(Data for this exercise)

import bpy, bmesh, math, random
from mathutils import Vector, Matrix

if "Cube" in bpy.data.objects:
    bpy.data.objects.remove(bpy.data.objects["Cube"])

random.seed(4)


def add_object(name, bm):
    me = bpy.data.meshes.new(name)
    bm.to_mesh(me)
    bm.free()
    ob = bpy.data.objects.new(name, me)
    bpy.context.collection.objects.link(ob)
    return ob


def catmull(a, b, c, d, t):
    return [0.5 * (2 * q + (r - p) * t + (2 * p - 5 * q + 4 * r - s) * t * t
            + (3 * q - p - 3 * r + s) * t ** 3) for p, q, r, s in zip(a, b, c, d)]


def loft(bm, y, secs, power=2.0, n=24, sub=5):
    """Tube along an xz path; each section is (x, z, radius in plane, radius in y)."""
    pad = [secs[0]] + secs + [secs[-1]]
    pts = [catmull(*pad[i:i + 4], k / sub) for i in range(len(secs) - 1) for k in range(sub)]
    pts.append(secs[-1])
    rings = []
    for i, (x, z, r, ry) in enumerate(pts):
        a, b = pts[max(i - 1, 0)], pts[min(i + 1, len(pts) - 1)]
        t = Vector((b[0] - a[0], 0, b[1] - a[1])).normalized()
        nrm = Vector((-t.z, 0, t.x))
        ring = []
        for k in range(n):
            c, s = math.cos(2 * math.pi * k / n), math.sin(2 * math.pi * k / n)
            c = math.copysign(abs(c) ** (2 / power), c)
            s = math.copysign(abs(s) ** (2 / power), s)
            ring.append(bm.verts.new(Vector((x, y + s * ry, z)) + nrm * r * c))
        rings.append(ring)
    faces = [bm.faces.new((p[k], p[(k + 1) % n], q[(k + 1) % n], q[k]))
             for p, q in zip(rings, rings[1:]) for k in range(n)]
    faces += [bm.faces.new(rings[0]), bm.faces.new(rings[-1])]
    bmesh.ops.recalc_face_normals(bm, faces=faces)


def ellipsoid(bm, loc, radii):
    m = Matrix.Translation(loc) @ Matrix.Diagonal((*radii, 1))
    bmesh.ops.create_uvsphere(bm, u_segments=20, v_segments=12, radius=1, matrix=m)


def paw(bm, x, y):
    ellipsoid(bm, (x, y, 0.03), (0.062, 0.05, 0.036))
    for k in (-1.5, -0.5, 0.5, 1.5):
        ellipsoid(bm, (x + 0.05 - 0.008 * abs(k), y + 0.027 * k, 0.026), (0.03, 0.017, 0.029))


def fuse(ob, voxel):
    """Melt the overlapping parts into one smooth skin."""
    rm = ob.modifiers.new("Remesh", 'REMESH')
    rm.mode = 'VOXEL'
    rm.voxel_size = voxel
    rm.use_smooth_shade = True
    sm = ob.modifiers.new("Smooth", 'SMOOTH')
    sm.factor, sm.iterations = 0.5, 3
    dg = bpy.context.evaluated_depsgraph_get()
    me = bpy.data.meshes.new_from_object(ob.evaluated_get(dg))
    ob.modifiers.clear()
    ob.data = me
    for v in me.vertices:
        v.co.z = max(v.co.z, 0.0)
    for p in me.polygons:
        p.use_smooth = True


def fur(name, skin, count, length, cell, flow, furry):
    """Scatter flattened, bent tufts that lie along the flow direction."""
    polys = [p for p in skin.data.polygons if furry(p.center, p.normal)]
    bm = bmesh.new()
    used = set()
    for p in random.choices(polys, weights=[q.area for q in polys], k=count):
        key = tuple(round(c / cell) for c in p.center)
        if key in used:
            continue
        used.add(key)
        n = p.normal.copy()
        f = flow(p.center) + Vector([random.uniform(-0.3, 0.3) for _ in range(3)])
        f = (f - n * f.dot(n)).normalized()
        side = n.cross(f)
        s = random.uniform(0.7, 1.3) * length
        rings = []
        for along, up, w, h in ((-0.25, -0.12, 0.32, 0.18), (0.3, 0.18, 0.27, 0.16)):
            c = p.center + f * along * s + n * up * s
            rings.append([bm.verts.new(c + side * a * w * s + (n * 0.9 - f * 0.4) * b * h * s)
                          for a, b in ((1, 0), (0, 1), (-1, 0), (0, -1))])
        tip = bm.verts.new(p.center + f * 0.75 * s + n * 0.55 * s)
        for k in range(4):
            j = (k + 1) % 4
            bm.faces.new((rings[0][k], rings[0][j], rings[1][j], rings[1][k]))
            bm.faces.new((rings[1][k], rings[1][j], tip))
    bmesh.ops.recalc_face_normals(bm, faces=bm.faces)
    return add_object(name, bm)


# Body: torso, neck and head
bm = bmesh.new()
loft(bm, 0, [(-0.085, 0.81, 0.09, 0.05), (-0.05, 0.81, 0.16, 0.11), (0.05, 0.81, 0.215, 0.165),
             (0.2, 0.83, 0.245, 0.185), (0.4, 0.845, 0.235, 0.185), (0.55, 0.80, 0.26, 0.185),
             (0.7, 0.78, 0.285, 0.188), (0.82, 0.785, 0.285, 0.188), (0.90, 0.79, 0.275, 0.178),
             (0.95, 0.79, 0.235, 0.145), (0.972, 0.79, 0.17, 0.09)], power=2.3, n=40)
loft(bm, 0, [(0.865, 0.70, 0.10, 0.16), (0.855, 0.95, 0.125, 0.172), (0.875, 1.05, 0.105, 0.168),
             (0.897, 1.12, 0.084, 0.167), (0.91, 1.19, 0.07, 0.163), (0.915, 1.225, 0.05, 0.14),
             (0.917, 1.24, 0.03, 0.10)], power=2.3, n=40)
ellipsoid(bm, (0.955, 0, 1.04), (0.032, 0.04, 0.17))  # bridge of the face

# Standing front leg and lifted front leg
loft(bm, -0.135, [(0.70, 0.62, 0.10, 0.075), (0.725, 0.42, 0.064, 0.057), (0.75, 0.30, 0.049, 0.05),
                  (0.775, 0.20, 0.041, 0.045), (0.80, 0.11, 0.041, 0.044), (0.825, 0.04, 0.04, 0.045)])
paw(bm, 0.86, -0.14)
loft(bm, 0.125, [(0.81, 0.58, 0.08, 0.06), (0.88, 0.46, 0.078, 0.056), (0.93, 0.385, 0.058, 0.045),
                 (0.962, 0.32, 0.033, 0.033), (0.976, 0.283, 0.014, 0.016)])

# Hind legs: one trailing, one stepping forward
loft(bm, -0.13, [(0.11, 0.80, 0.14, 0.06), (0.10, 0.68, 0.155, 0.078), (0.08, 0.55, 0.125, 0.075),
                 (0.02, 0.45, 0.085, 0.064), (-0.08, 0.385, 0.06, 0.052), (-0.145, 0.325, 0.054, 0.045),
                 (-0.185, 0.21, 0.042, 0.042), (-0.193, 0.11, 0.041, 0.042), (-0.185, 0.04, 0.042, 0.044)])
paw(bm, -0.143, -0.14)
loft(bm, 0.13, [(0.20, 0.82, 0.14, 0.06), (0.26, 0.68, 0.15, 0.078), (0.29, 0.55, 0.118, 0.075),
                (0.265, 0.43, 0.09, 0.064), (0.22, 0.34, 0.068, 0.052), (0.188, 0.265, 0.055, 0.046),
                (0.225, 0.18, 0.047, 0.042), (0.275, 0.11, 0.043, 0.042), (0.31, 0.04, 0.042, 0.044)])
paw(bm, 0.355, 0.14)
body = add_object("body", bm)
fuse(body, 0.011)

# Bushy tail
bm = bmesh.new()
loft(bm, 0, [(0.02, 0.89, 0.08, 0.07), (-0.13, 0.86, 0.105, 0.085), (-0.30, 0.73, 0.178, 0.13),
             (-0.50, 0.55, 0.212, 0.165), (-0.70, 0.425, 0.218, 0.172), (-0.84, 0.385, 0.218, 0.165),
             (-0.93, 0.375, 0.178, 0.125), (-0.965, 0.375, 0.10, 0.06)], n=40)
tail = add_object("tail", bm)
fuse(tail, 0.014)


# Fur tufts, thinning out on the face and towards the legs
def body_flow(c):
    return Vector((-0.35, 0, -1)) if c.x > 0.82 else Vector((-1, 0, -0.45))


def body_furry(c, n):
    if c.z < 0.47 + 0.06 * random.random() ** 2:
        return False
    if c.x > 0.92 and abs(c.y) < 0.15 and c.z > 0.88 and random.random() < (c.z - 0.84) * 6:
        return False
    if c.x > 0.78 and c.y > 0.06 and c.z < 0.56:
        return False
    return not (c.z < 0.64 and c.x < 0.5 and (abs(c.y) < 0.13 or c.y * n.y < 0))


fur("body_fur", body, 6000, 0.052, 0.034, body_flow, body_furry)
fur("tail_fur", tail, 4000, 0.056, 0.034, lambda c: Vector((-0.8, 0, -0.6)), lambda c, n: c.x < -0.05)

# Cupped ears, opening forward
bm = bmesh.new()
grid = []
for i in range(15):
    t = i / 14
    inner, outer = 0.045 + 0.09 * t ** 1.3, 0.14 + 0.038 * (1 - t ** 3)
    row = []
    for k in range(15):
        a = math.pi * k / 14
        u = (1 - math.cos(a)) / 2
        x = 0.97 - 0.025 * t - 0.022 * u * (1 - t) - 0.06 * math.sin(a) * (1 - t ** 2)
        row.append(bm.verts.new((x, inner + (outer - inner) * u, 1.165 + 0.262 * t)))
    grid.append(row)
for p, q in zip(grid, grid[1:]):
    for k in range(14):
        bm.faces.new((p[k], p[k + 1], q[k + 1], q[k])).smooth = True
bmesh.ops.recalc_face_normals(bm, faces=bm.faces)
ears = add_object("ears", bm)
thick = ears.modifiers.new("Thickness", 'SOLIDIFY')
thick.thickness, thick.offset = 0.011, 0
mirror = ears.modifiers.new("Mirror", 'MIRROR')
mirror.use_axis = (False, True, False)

(End Data for this exercise)

**Work to complete**
Using the listing above, show every line that includes the string "faces".

**Completed task**
    faces = [bm.faces.new((p[k], p[(k + 1) % n], q[(k + 1) % n], q[k]))
    faces += [bm.faces.new(rings[0]), bm.faces.new(rings[-1])]
    bmesh.ops.recalc_face_normals(bm, faces=faces)
            bm.faces.new((rings[0][k], rings[0][j], rings[1][j], rings[1][k]))
            bm.faces.new((rings[1][k], rings[1][j], tip))
    bmesh.ops.recalc_face_normals(bm, faces=bm.faces)
        bm.faces.new((p[k], p[k + 1], q[k + 1], q[k])).smooth = True
bmesh.ops.recalc_face_normals(bm, faces=bm.faces)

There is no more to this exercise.